On the way to dinner we drove through a section of town, a roadside along a local lake, where we saw evidence that Udaipur’s ultra-conservatism may be melting, just a little. In a country where 80% of all marriages are still arranged by the parents without meaningful input from the bride and groom, encounters between girls and boys are highly regulated. Now that many girls and boys see each other more frequently in high school and college, parents are starting to loosen up some. The lakeside dive, for example, had become a parent-approved hangout where young people could talk and mingle with members of the opposite sex for a few hours in the evening.

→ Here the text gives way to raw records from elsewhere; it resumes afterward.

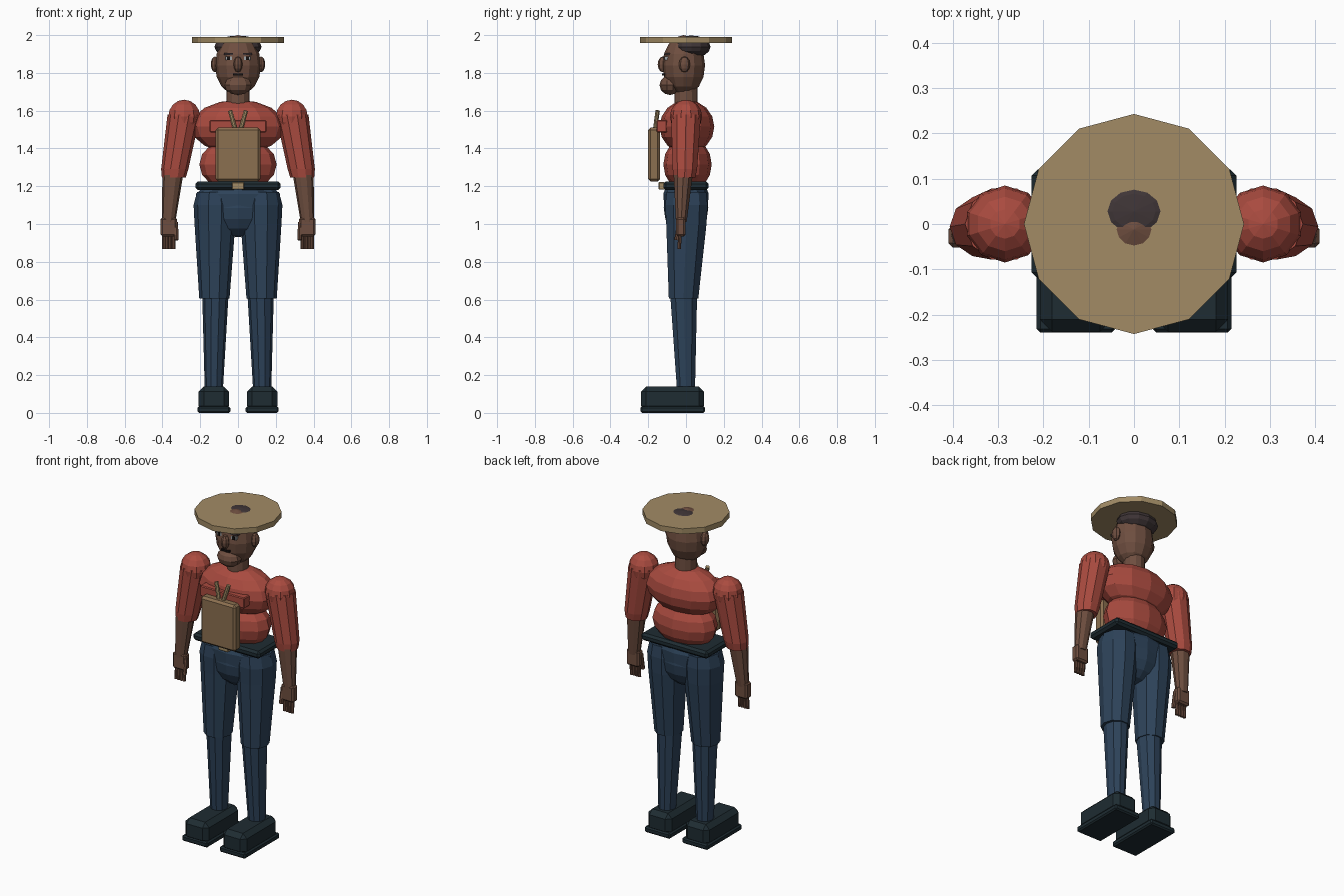
import bpy, bmesh, math
from mathutils import Matrix, Vector

if "Cube" in bpy.data.objects:
    bpy.data.objects.remove(bpy.data.objects["Cube"])


def mat(name, rgb):
    m = bpy.data.materials.new(name)
    m.diffuse_color = (*rgb, 1)
    m.use_nodes = True
    m.node_tree.nodes["Principled BSDF"].inputs["Base Color"].default_value = m.diffuse_color
    return m


SKIN = mat("brown skin", (0.155, 0.076, 0.05))
RED = mat("red shirt", (0.40, 0.07, 0.05))
BLUE = mat("blue denim", (0.026, 0.055, 0.10))
DARK = mat("dark leather", (0.013, 0.025, 0.032))
HAIR = mat("dark hair", (0.05, 0.036, 0.038))
STRAW = mat("straw", (0.36, 0.26, 0.13))
BAG = mat("tan canvas", (0.26, 0.16, 0.08))
EYE = mat("eye grey", (0.35, 0.38, 0.40))
BLACK = mat("black", (0.008, 0.006, 0.006))


def finish(name, bm, material):
    bmesh.ops.recalc_face_normals(bm, faces=bm.faces)
    me = bpy.data.meshes.new(name)
    bm.to_mesh(me)
    bm.free()
    me.materials.append(material)
    ob = bpy.data.objects.new(name, me)
    bpy.context.collection.objects.link(ob)
    return ob


def ball(name, c, r, material, seg=12, rings=8):
    bm = bmesh.new()
    bmesh.ops.create_uvsphere(bm, u_segments=seg, v_segments=rings, radius=1)
    bmesh.ops.scale(bm, vec=r, verts=bm.verts)
    bmesh.ops.translate(bm, vec=c, verts=bm.verts)
    return finish(name, bm, material)


def box(name, lo, hi, material, bevel=0.0):
    """Box between two corners, optionally chamfered."""
    lo, hi = Vector(lo), Vector(hi)
    bm = bmesh.new()
    bmesh.ops.create_cube(bm, size=1)
    bmesh.ops.scale(bm, vec=hi - lo, verts=bm.verts)
    bmesh.ops.translate(bm, vec=(lo + hi) / 2, verts=bm.verts)
    if bevel:
        bmesh.ops.bevel(bm, geom=bm.edges[:], offset=bevel, segments=1,
                        affect='EDGES', profile=0.5)
    return finish(name, bm, material)


def loft(name, rings, material, n=10):
    """Skin horizontal ellipses given as (x, y, z, rx, ry)."""
    bm = bmesh.new()
    loops = []
    for x, y, z, rx, ry in rings:
        loops.append([bm.verts.new((x + rx * math.cos(2 * math.pi * i / n),
                                    y + ry * math.sin(2 * math.pi * i / n), z))
                      for i in range(n)])
    for a, b in zip(loops, loops[1:]):
        for i in range(n):
            j = (i + 1) % n
            bm.faces.new((a[i], a[j], b[j], b[i]))
    bm.faces.new(loops[0])
    bm.faces.new(loops[-1])
    return finish(name, bm, material)


def rod(name, a, b, r, material):
    a, b = Vector(a), Vector(b)
    bm = bmesh.new()
    bmesh.ops.create_cone(bm, cap_ends=True, segments=8, radius1=r, radius2=r,
                          depth=(b - a).length)
    rot = (b - a).to_track_quat('Z', 'Y').to_matrix().to_4x4()
    bmesh.ops.transform(bm, matrix=Matrix.Translation((a + b) / 2) @ rot, verts=bm.verts)
    return finish(name, bm, material)


# Head, hair and hat
ball("head", (0, -0.012, 1.84), (0.122, 0.113, 0.16), SKIN)
ball("hair", (0, 0.028, 1.938), (0.125, 0.102, 0.06), HAIR)
loft("hat_brim", [(0, 0, 1.957, 0.243, 0.243), (0, 0, 1.99, 0.243, 0.243)], STRAW, 12)
loft("neck", [(0, 0, 1.60, 0.063, 0.063), (0, 0, 1.74, 0.06, 0.06)], SKIN, 12)
ball("chin", (0, -0.085, 1.735), (0.075, 0.055, 0.052), SKIN, 10, 6)
ball("nose", (0, -0.122, 1.845), (0.024, 0.028, 0.042), SKIN, 8, 6)
box("mouth", (-0.027, -0.126, 1.786), (0.027, -0.09, 1.796), BLACK)
for s in (-1, 1):
    ball("ear", (s * 0.122, -0.008, 1.845), (0.022, 0.03, 0.042), SKIN, 8, 6)
    box("eye", (s * 0.05 - 0.017, -0.114, 1.868), (s * 0.05 + 0.017, -0.085, 1.886), EYE)
    box("pupil", (s * 0.05 - 0.008, -0.118, 1.867), (s * 0.05 + 0.008, -0.11, 1.887), BLACK)
    box("eyebrow", (s * 0.05 - 0.024, -0.115, 1.894), (s * 0.05 + 0.024, -0.08, 1.906), HAIR)

# Torso
ball("chest", (0, 0.005, 1.515), (0.25, 0.145, 0.142), RED)
ball("belly", (0, 0.008, 1.315), (0.205, 0.128, 0.145), RED)
box("chest_pocket_band", (-0.15, -0.155, 1.485), (0.15, -0.10, 1.55), RED, 0.005)

# Bag worn on the front
box("bag", (-0.118, -0.20, 1.225), (0.118, -0.137, 1.51), BAG, 0.013)
for s in (-1, 1):
    rod("bag_strap", (s * 0.012, -0.165, 1.49), (s * 0.042, -0.15, 1.60), 0.012, STRAW)

# Belt and buckle
box("belt", (-0.226, -0.12, 1.18), (0.226, 0.12, 1.225), DARK, 0.013)
box("buckle", (-0.033, -0.145, 1.182), (0.033, -0.11, 1.222), STRAW, 0.004)

# Hips
loft("hips", [(0, 0, 1.085, 0.222, 0.115), (0, 0, 1.16, 0.222, 0.12),
              (0, 0, 1.185, 0.195, 0.11)], BLUE, 12)
ball("crotch", (0, 0, 1.085), (0.18, 0.118, 0.155), BLUE)

for s in (-1, 1):
    # Legs
    loft("thigh", [(s * 0.125, -0.013, 0.605, 0.08, 0.082),
                   (s * 0.122, 0.002, 1.0, 0.108, 0.112),
                   (s * 0.122, 0.002, 1.10, 0.113, 0.118),
                   (s * 0.122, 0.002, 1.17, 0.095, 0.11)], BLUE)
    loft("shin", [(s * 0.128, 0, 0.12, 0.048, 0.05),
                  (s * 0.12, -0.012, 0.61, 0.069, 0.074)], BLUE)
    # Shoes
    box("shoe_sole", (s * 0.128 - 0.087, -0.24, 0), (s * 0.128 + 0.087, 0.10, 0.035),
        DARK, 0.008)
    box("shoe_upper", (s * 0.128 - 0.08, -0.238, 0.01), (s * 0.128 + 0.08, 0.095, 0.14),
        DARK, 0.027)
    # Arms
    ball("shoulder", (s * 0.285, 0, 1.57), (0.088, 0.085, 0.088), RED, 10, 8)
    loft("sleeve", [(s * 0.34, -0.008, 1.245, 0.063, 0.06),
                    (s * 0.335, -0.006, 1.29, 0.072, 0.068),
                    (s * 0.286, 0, 1.58, 0.087, 0.083)], RED)
    loft("forearm", [(s * 0.368, -0.025, 1.01, 0.036, 0.03),
                     (s * 0.345, -0.015, 1.26, 0.055, 0.053)], SKIN)
    # Hands
    x = s * 0.367
    box("palm", (x - 0.043, -0.052, 0.935), (x + 0.043, -0.002, 1.035), SKIN, 0.01)
    for i in range(4):
        fx = x + (i - 1.5) * 0.018
        rod("finger", (fx, -0.032, 0.95), (fx, -0.036, 0.868), 0.0095, SKIN)
    rod("thumb", (x - s * 0.038, -0.035, 1.01), (x - s * 0.04, -0.05, 0.915), 0.012, SKIN)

We enjoyed a memorable home-cooked dinner that evening at Devra, the home of major Durgdas and his wife, Ms. Jyodi Jasol. The stone house was well situated on a hill to the west of Udaipur, affording a great view of the city lights and the thousands of huge fruit bats that streamed overhead on their way to their nightly feeding. The lady of the house is an expert cook and showed Madeleine how to make curry and masala and whipped up an amazing feast in no time, using a kitchen that, by western standards, would be considered minimalist. She also explained some of the fine points of the philosophy of Indian cuisine and how it compares to the dietary habits of Americans. Suffice it to say that she has a dim view of how and what we eat. We also had a very interesting conversation with the Major, an ex-military man of regal bearing, about the complicated issues surrounding the large Muslim minority in India (250 million and rising fast) and the need for the 2 largest democracies in the world to work together to solve the world’s problems. We also met the couple’s 14-year-old daughter and Ms. Jasol’s father, a lively man with an upturned Rajputhan-style mustache who had been the curator of the museum at Mehrangarh Fort (which we had toured in Jodhpur) for 27 years. Aside from a multitude of pesky mosquitoes that singled out Madeleine, the evening was a success.